There’s been plenty of debate about how the US should treat illegal immigrants and small government advocates and libertarians don’t alway see eye-to-eye on what should be done. For example, some call for cracking down on undocumented workers in an effort to reduce the growing costs of social services while others (from such disparate political [...]Read More>>
The tautological nature of entitlements and gov’t spending: How can you break the cycle with numbers like these?
A recent poll showed that 61 percent of Americans had serious worries about the rate of government spending. That’s encouraging because the country has racked up a $1.9 trillion debt in recent years. What’s not encouraging is the percentage of Americans who receive — and depend — on government largesse. And that number keeps growing. [...]Read More>>
An interesting op-ed piece in the Wall Street Journal this morning. Mary Anastasia O’Grady — hardly a softy on security issues — goes to El Paso and delivers a sympathetic story about how the City Council there is fully behind legalizing marijuana in light of the drug wars raging in Mexico, particularly in El Paso’s [...]Read More>>
Parents: Can’t afford an Ivy League school for your kid? Don’t worry — survey says job recruiters prefer grads from state schools

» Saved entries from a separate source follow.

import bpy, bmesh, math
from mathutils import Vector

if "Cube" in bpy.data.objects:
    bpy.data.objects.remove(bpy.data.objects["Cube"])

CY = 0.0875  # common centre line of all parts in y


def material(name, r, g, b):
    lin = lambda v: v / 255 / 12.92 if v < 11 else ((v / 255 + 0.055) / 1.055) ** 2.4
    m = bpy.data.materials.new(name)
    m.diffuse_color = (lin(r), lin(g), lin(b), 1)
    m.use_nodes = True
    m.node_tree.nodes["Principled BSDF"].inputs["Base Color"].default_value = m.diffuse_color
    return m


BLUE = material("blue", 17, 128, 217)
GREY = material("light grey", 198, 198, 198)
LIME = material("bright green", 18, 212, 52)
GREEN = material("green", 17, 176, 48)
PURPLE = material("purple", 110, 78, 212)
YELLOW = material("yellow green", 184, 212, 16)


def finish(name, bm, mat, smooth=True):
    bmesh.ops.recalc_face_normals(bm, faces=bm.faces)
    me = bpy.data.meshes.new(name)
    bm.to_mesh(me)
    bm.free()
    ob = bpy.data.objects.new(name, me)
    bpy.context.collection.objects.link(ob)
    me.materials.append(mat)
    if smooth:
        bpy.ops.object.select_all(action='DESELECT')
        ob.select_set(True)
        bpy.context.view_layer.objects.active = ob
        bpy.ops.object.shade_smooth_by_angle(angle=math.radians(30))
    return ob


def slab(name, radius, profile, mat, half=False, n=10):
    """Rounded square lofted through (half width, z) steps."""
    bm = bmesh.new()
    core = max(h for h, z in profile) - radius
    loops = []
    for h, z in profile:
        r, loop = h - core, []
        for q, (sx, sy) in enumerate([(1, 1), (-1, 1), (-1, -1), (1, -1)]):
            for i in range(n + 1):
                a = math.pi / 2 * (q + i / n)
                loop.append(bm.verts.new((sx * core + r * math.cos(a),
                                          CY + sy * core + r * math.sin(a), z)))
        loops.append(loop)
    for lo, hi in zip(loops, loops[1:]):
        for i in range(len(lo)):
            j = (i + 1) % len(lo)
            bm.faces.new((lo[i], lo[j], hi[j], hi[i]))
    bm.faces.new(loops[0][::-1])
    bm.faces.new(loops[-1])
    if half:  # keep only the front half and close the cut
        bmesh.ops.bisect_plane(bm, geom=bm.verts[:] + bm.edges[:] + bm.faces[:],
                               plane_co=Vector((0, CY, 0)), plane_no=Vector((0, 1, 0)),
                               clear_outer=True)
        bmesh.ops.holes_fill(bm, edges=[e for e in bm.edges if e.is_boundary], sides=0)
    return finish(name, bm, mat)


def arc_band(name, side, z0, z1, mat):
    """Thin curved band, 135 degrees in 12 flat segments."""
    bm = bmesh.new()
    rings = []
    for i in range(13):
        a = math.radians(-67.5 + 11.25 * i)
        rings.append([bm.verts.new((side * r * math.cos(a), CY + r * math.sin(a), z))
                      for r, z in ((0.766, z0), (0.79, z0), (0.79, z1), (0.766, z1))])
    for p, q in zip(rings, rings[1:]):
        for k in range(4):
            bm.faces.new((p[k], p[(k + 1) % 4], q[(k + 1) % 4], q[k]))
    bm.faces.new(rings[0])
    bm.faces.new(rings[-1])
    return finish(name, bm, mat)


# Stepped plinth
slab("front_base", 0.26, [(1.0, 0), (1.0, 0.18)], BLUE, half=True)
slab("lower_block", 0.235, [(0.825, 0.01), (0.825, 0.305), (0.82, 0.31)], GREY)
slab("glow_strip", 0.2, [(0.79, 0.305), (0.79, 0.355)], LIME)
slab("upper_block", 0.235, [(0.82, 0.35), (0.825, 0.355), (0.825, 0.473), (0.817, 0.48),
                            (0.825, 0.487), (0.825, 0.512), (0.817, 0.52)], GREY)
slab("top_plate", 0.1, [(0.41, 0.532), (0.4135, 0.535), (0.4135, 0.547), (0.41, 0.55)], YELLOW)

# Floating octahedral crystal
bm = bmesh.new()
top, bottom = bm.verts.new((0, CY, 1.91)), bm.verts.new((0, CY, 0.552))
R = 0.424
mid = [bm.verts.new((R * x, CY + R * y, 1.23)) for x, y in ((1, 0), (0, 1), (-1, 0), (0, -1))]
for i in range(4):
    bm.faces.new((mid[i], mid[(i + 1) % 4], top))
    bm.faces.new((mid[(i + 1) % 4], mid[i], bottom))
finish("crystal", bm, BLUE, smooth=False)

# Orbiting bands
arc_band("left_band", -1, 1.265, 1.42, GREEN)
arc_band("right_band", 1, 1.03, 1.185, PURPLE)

In these tough economic times, there’s plenty of anxiety from parents about whether their college-age kids absolutely, positively, simply must go to top-tier, Ivy League school to get ahead. But while it will never hurt a kid’s resumé to have, say, a degree from Harvard, there has been a growing sense by some that elite colleges [...]Read More>>